Smokers and passive smokers require more anaesthetic for operations
Euroanaesthesia research reveals smokers and passive smokers need higher doses of painkillers and anaesthetic than non-smokers during surgery
Research published at this year’s Euroanaesthesia meeting in Berlin (30 May-2 June) shows that both smokers and those exposed to passive smoke require more anaesthetic and painkillers to reach the same level of anaesthesia as non-smokers.
Erdogan Ozturk and colleagues at Bezmialem Vakif University in Istanbul, Turkey, investigated whether there is a difference among smokers, passive smokers and non-smokers in terms of intraoperative anaesthetic and painkiller consumption.
A total of 90 women undergoing total abdominal hysterectomy were enrolled in the study. The patients were divided into three groups (30 patients each) based on smoke exposure, confirmed by measurement of serum cotinine (a metabolite of nicotine and marker of tobacco smoke exposure). Group S consisted of smokers, Group PS consisted of passive smokers, and Group NS, consisted of women with no history of smoking and also no environmental smoke exposure.
Standard total intravenous anaesthesia was performed on all patients. Bispectral index values (BIS) were maintained between 40 and 60, and, after the operation, the total amount of the anaesthetic propofol and the painkiller remifentanil used was recorded.
The amount of propofol used for induction of anaesthesia was 38% higher in Group S than in Group NS and 17% higher than in Group PS; in Group PS, the amount used was higher 18% than in Group NS.
Total propofol usage throughout the whole anaesthesia was also different between groups: in Group S the amount used was 33% higher than in Group NS and 16% higher than in Group PS, and in Group PS it was 20% higher than in Group NS.
The total amount of remifentanil used was 23% higher in Group S than in Group NS, and 6% higher than in Group PS; in Group PS usage was 18% higher than in Group NS.
The authors concluded that the amounts of anaesthetic and painkiller required to ensure equal anaesthetic depth in similar surgeries was higher in active smokers and passive smokers compared with non-smokers.

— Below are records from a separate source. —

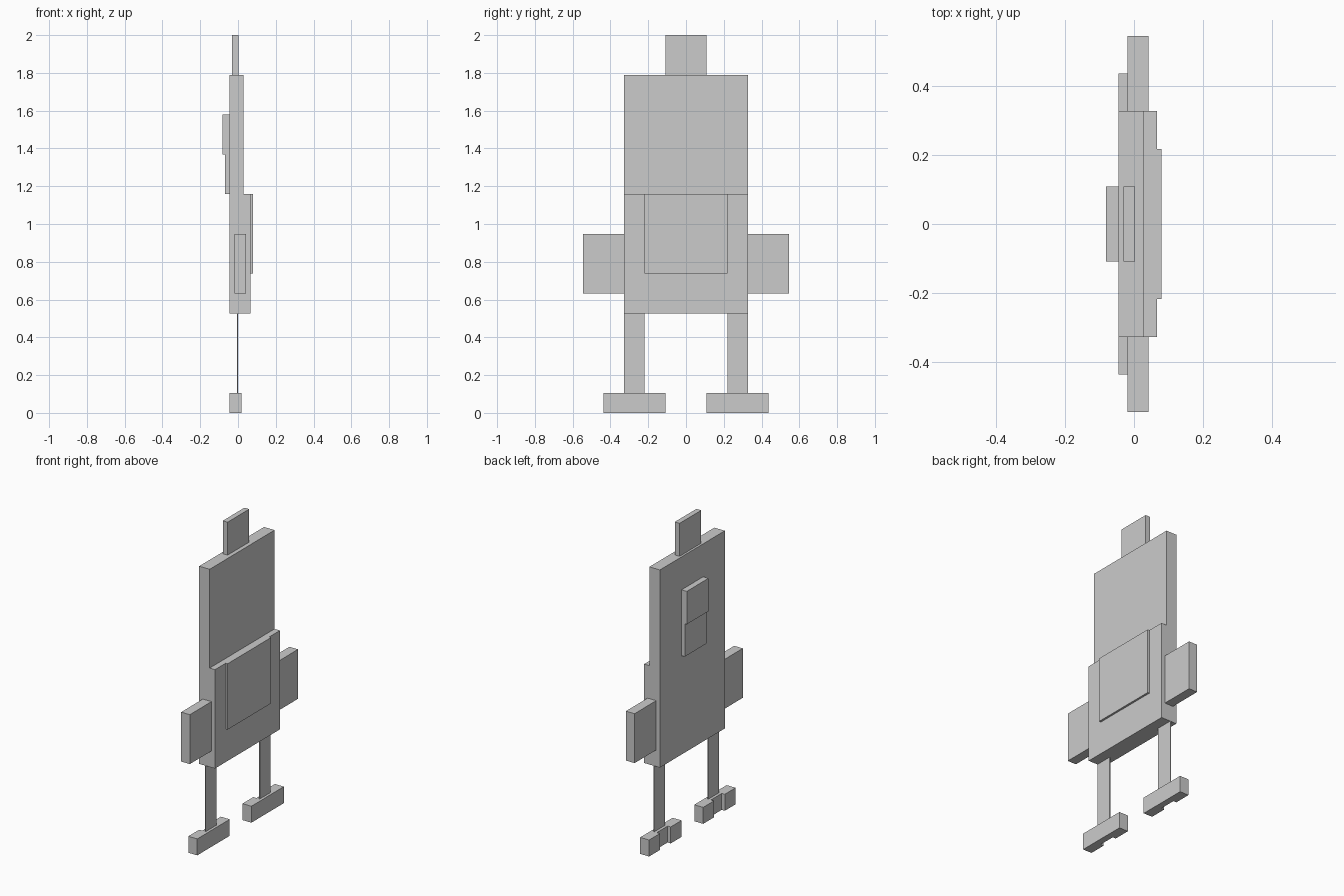
import bpy, bmesh

if "Cube" in bpy.data.objects:
    bpy.data.objects.remove(bpy.data.objects["Cube"])

U = 2 / 19      # vertical cell size
W = 0.1093      # sideways cell size


def plate(name, outline, x0, x1):
    """Extrude a (y, z) outline given in cells from depth x0 to x1."""
    return extrude(name, [(x0, y * W, z * U) for y, z in outline], (x1 - x0, 0, 0))


def extrude(name, points, offset):
    bm = bmesh.new()
    face = bm.faces.new([bm.verts.new(p) for p in points])
    ext = bmesh.ops.extrude_face_region(bm, geom=[face])
    moved = [g for g in ext["geom"] if isinstance(g, bmesh.types.BMVert)]
    bmesh.ops.translate(bm, verts=moved, vec=offset)
    bmesh.ops.recalc_face_normals(bm, faces=bm.faces)
    mesh = bpy.data.meshes.new(name)
    bm.to_mesh(mesh)
    bm.free()
    obj = bpy.data.objects.new(name, mesh)
    bpy.context.collection.objects.link(obj)
    return obj


def box(name, y0, y1, z0, z1, x0, x1):
    return plate(name, [(y0, z0), (y1, z0), (y1, z1), (y0, z1)], x0, x1)


# Torso slab, thicker lower half and belly patch
box("torso", -3, 3, 5, 17, -0.045, 0.029)
box("lower_body", -3, 3, 5, 11, 0.029, 0.067)
box("belly_patch", -2, 2, 7, 11, 0.067, 0.080)

# Head tuft
box("top_tuft", -1, 1, 17, 19, -0.031, 0.003)

# Stepped block on the other face
box("upper_block", -1, 1, 13, 15, -0.082, -0.045)
box("lower_block", -1, 1, 11, 13, -0.068, -0.045)

# Paired limbs
for side, s in (("left", -1), ("right", 1)):
    box(side + "_arm", s * 3, s * 5, 6, 9, -0.019, 0.042)
    box(side + "_leg", s * 2, s * 3, 1, 5, -0.005, 0.001)
    # Foot with a notch between two toes
    back, notch, front = -0.045, -0.023, 0.018
    outline = [(front, 1), (front, 4), (back, 4), (back, 3),
               (notch, 3), (notch, 2), (back, 2), (back, 1)]
    extrude(side + "_foot", [(x, s * y * W, 0) for x, y in outline], (0, 0, U))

They also suggested that nicotine could affect the metabolism of anaesthetic drugs in the liver, or may desensitise some of the nociceptors that sense pain.
Source: ESA (European Society of Anaesthesiology)